Wednesday, August 13, 2014

Death of a Clown

(Ed. note: this is cut and pasted from a Facebook status update that I posted on the evening of Monday, August 11th.)

My father and I are comedy geeks of sorts, but our taste in comedians varies significantly. I like Letterman, he preferred Leno. I watch Fallon now, he prefers Kimmel. Only in the last year or so has he come around to "Seinfeld." Yet we both agreed on Robin Williams. What made Williams so unique was his ability to be a self-contained, almost defiant artist and an everyman at the same time. There are very few comedians in this world that can be conceptual and tangential, yet simultaneously so populist. Even if Williams turned into a caricature of himself in later years, he was phenomenal to watch. His rapid-fire riffing was its own kind of improv.

The Robin quote that has popped up most frequently these past few hours has been "You're only given a little spark of madness. You mustn't lose it." What a lot of people don't realize about comedians is that we're all a little mad, whether we're just peculiar or full-blown insane, and that comedy is our outlet, our catharsis, our confessional. Robin Williams was not the first comedic talent to battle depression or drug abuse, nor will he be the last. Some of us turn those demons into art, while others are consumed by it; either we let our faults inspire us or consume us. Unfortunately, Robin rose with the former and fell with the latter. I just hope that his death today is a reminder that suicide is a permanent solution to a temporary problem, and something that can be prevented. Remember the nearly four decades of laughs, not his ignoble end.


Monday, August 4, 2014

My Inevitable Gaza Blog Entry

A few days ago, a tiny independent film called "Guardians in the Galaxy" was released in theaters. Toward the end of the film, a CGI-animated talking raccoon voiced by Bradley Cooper says something incredibly sage and insightful: "Everyone has dead people. That doesn't mean everyone else in the galaxy needs to die because of it."

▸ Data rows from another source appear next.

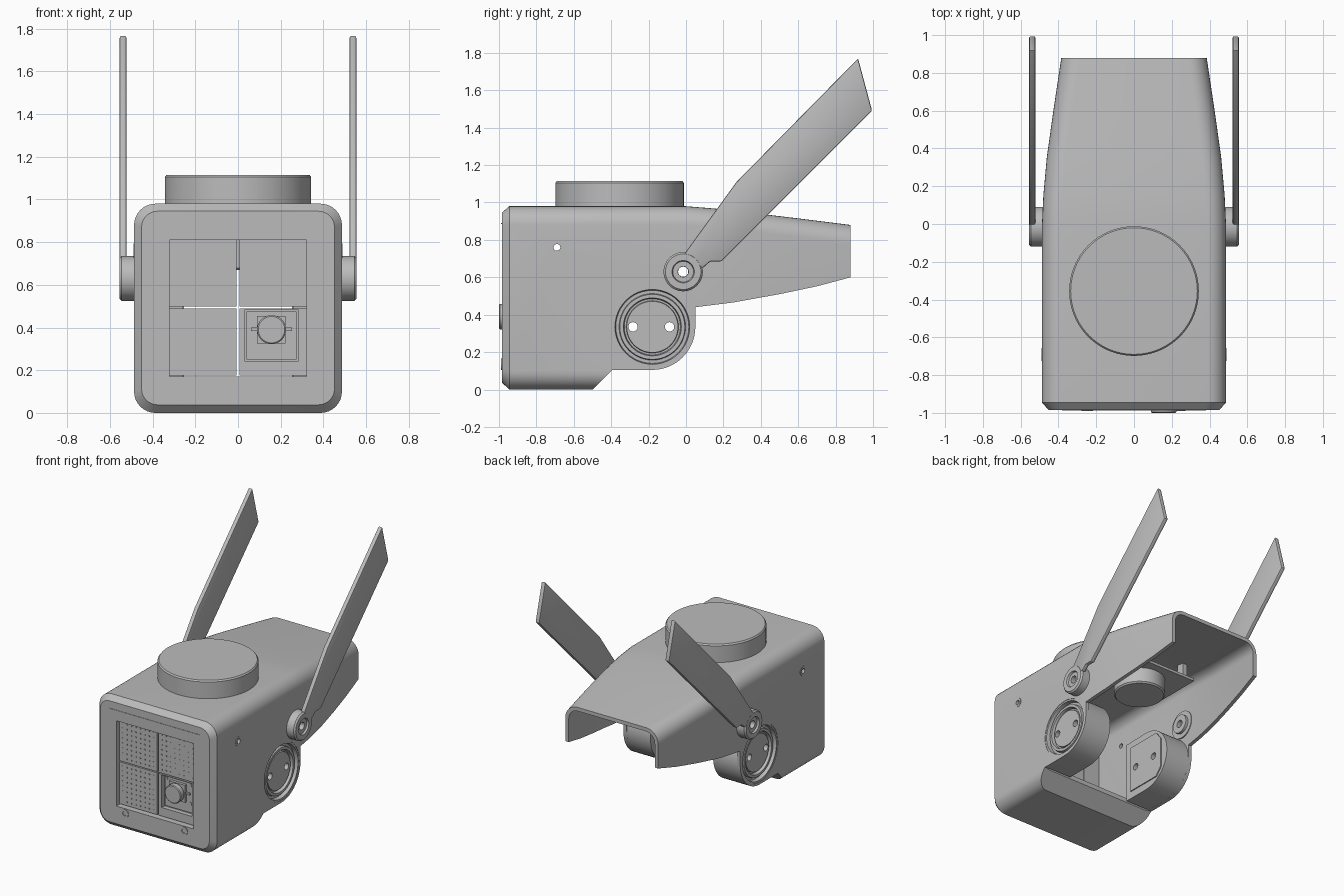
import bpy, bmesh, math
from mathutils import Vector

old = bpy.data.objects.get("Cube")
if old:
    bpy.data.objects.remove(old, do_unlink=True)

grey = bpy.data.materials.new("shell_grey")
grey.use_nodes = True
GREY = (0.5, 0.5, 0.5, 1)
grey.diffuse_color = GREY
grey.node_tree.nodes["Principled BSDF"].inputs["Base Color"].default_value = GREY
parts = []


def loft(name, rings, loop=False, keep=True):
    """Skin matching rings of points, with end caps or as a closed loop."""
    bm = bmesh.new()
    rows = [[bm.verts.new(p) for p in ring] for ring in rings]
    n = len(rows[0])
    for a, b in zip(rows, rows[1:] + ([rows[0]] if loop else [])):
        for i in range(n):
            j = (i + 1) % n
            bm.faces.new((a[i], a[j], b[j], b[i]))
    if not loop:
        bm.faces.new(rows[0])
        bm.faces.new(rows[-1])
    bmesh.ops.recalc_face_normals(bm, faces=bm.faces)
    me = bpy.data.meshes.new(name)
    bm.to_mesh(me)
    bm.free()
    me.materials.append(grey)
    ob = bpy.data.objects.new(name, me)
    bpy.context.collection.objects.link(ob)
    if keep:
        parts.append(ob)
    return ob


def prism(name, pts, x0, x1, keep=True):
    return loft(name, [[(x, y, z) for y, z in pts] for x in (x0, x1)], keep=keep)


def box(name, lo, hi, keep=True):
    (x0, y0, z0), (x1, y1, z1) = lo, hi
    return prism(name, [(y0, z0), (y1, z0), (y1, z1), (y0, z1)], x0, x1, keep)


def lathe(name, origin, axis, profile, loop=False, keep=True, n=48):
    """Turn a (radius, height) profile around an axis."""
    q = Vector(axis).to_track_quat('Z', 'Y')
    rings = []
    for r, h in profile:
        rings.append([Vector(origin) + q @ Vector((r * math.cos(t), r * math.sin(t), h))
                      for t in (math.tau * i / n for i in range(n))])
    return loft(name, rings, loop, keep)


def boolean(ob, cutter, op='DIFFERENCE'):
    m = ob.modifiers.new("cut", 'BOOLEAN')
    m.operation, m.object, m.solver = op, cutter, 'EXACT'
    bpy.context.view_layer.objects.active = ob
    bpy.ops.object.modifier_apply(modifier=m.name)


def bevel(ob, width, segments=2):
    m = ob.modifiers.new("soft_edge", 'BEVEL')
    m.width, m.segments = width, segments
    bpy.context.view_layer.objects.active = ob
    bpy.ops.object.modifier_apply(modifier=m.name)


def section(y, w, zb, zt, r):
    """Rounded rectangle across the body."""
    pts = []
    for k, (cx, cz) in enumerate([(w - r, zt - r), (r - w, zt - r), (r - w, zb + r), (w - r, zb + r)]):
        for i in range(9):
            t = math.pi / 2 * (k + i / 8)
            pts.append((cx + r * math.cos(t), y, cz + r * math.sin(t)))
    return pts


# body: rounded lofted hood trimmed by its side profile
hood = [(0.0, .487, .98), (.15, .48, .968), (.35, .462, .945), (.6, .427, .915), (.88, .385, .88), (.95, .374, .871)]
outer = [section(-.985, .452, .038, .945, .075), section(-.945, .487, 0, .98, .1)]
outer += [section(y, w, 0, z, .1) for y, w, z in hood]
body = loft("body_shell", outer)
arc = [(-.18 + .23 * math.sin(t), .335 - .23 * math.cos(t)) for t in (math.pi / 2 * i / 16 for i in range(17))]
tail = [(.05, .44), (.25, .465), (.5, .51), (.7, .552), (.88, .60), (.88, 1.2)]
side = prism("side_trim", [(-1.2, 1.2), (-1.2, -.1), (-.6, -.1), (-.5, 0), (-.395, .105)] + arc + tail, -1, 1, False)
boolean(body, side, 'INTERSECT')

# hollow inside, open below and behind
T = .028
inner = [section(y, .487 - T, zb, .98 - T, .075) for y, zb in
         [(-.93, .03), (-.51, .03), (-.4, .135), (-.39, -.3)]]
inner += [section(y, w - T, -.3, z - T, .075) for y, w, z in hood + [(1.1, .35, .85)]]
cavity = loft("cavity", inner, keep=False)
boolean(body, cavity)

# front window opening
window = box("window_cut", (-.32, -1.1, .17), (.32, -.9, .81), False)
boolean(body, window)

# wheel lobes inside both side walls
lobes = []
for s, side_name in ((1, "left"), (-1, "right")):
    back = [(-.18 + .23 * math.cos(t), .335 + .23 * math.sin(t)) for t in (math.pi * (i / 24 - .5) for i in range(25))]
    lobe = prism(side_name + "_wheel_lobe", [(-.39, .56), (-.39, .106)] + back, s * .26, s * .47)
    lobes.append(lobe)
    pocket = lathe("wheel_pocket", (0, -.18, .335), (s, 0, 0), [(.213, .43), (.213, .6)], keep=False)
    boolean(body, pocket)
    boolean(lobe, pocket)
    wheel = lathe(side_name + "_wheel_disc", (0, -.18, .335), (s, 0, 0),
                  [(.214, .40), (.214, .484), (.2, .484), (.195, .455), (.178, .455), (.174, .475),
                   (.155, .475), (.15, .45), (.14, .45), (.137, .465), (.02, .465)])
    lobes.append(wheel)
    # inner cover plate of the lobe
    lobes.append(prism(side_name + "_lobe_cover", [(-.34, .16), (-.06, .16), (-.01, .22), (-.01, .45),
                                                   (-.06, .51), (-.34, .51)], s * .252, s * .262))
    bpy.data.objects.remove(pocket)

    # antenna hub and blade
    lathe(side_name + "_arm_hub", (0, -.015, .63), (s, 0, 0),
          [(.028, .45), (.105, .45), (.105, .545), (.095, .556), (.06, .556), (.055, .542), (.028, .542)], loop=True)
    lathe(side_name + "_hub_boss", (0, -.015, .63), (s, 0, 0),
          [(.028, .43), (.07, .43), (.07, .465), (.028, .465)], loop=True)
    blade = prism(side_name + "_arm_blade", [(-.02, .71), (.27, 1.11), (.92, 1.77), (.995, 1.49), (.19, .685),
                                             (.13, .685), (.09, .65), (.05, .66)], s * .522, s * .555)
    bevel(blade, .008)
    # side port ring
    lathe(side_name + "_port_ring", (0, -.69, .76), (s, 0, 0),
          [(.018, .46), (.034, .46), (.034, .49), (.018, .49)], loop=True, n=24)

# through holes in the sides
for y, z, r, targets in ((-.015, .63, .027, [body]), (-.69, .76, .018, [body]),
                         (-.283, .335, .025, [body] + lobes), (-.088, .335, .025, [body] + lobes)):
    drill = lathe("drill", (0, y, z), (1, 0, 0), [(r, -.8), (r, .8)], keep=False, n=24)
    for ob in targets:
        boolean(ob, drill)
    bpy.data.objects.remove(drill)
for ob in (side, cavity, window):
    bpy.data.objects.remove(ob)

# round cap on top
lathe("top_cap", (0, -.355, 0), (0, 0, 1), [(.343, .96), (.343, 1.105), (.335, 1.115)], n=96)

# four front panels, one with a camera cut-out
for px, pz, label in ((-.163, .655, "upper_right"), (.163, .655, "upper_left"), (-.163, .333, "lower_right")):
    box(label + "_light_panel", (px - .157, -.95, pz - .157), (px + .157, -.935, pz + .157))
    for i in range(8):
        for j in range(8):
            x, z = px - .13 + i * .037, pz - .13 + j * .037
            box("light_dot", (x - .004, -.953, z - .004), (x + .004, -.949, z + .004))
bay = box("camera_bay", (.006, -.95, .176), (.32, -.9, .49))
hole = box("bay_cut", (.032, -1, .24), (.282, -.915, .484), False)
boolean(bay, hole)
bpy.data.objects.remove(hole)
box("camera_board", (.04, -.925, .25), (.274, -.905, .476))
box("camera_mount", (.09, -.945, .325), (.222, -.92, .455))
box("camera_clip", (.06, -.935, .383), (.252, -.92, .399))
lathe("camera_lens", (.157, 0, .39), (0, -1, 0), [(.055, .92), (.055, .955), (.068, .96), (.068, .995), (.062, 1.0)])
for x in (.056, .256):
    for z in (.318, .456):
        lathe("board_screw", (x, 0, z), (0, -1, 0), [(.012, .91), (.012, .931)], n=16)

# bezel screws and thin trim strips
for x in (-.247, .243):
    lathe("bezel_screw", (x, 0, .135), (0, -1, 0),
          [(.017, .97), (.03, .97), (.03, .99), (.017, .99)], loop=True, n=24)
    lathe("bezel_screw_core", (x, 0, .135), (0, -1, 0), [(.018, .95), (.018, .982)], n=6)
box("bezel_trim", (-.38, -.988, .886), (.38, -.98, .89))

# hanging motor and bracket inside the hood
box("inner_bracket", (-.3, -.12, .79), (.3, .3, .81))
lathe("inner_motor", (0, .06, 0), (0, 0, 1), [(.17, .67), (.18, .68), (.18, .8)])
for s in (1, -1):
    box("bracket_post", (s * .25 - .02, .2, .8), (s * .25 + .02, .26, .94))

bpy.ops.object.select_all(action='DESELECT')
for ob in parts:
    ob.select_set(True)
bpy.context.view_layer.objects.active = body
bpy.ops.object.shade_smooth_by_angle(angle=math.radians(30))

In spite of its source, this quote applies quite well to major international story of the past few weeks, the umpteenth skirmish between Israeli and Palestinian forces in the Gaza Strip. It's the same childlike "he hit me first," avenging-my-ancestors mentality that has dogged the region since the late 1940s. Unlike past conflicts in the Holy Land, this latest round of attacks and never-ending crusades for revenge has spilled out to social media, where everyone and their mother has been posting and tweeting their opinions for nearly a month now. I've been largely a spectator, but the near-constant arguing has left me exhausted. A fair number of friends and acquaintances are either pretending to be experts or sharing links to op-eds that support their opinions.

I am fully aware that this conflict is complex and convoluted, a fight along religious lines that spans centuries, if not millennia. What I don't think people realize is that if any side in this fight was unilaterally right or wrong, the "war" would have ended decades ago. I suppose the reason why I haven't said anything consequential about this controversy until now is because I'm somewhere between apathetic and burned out. Lately, the mere thought makes me feel lethargic. For that alone, I don't plan on commenting until it all dies down... or whenever Israel and Palestine inevitably start throwing rocks at each other again, I don't know.

NOTE: Thanks to Matthew Kovich for inspiring this post.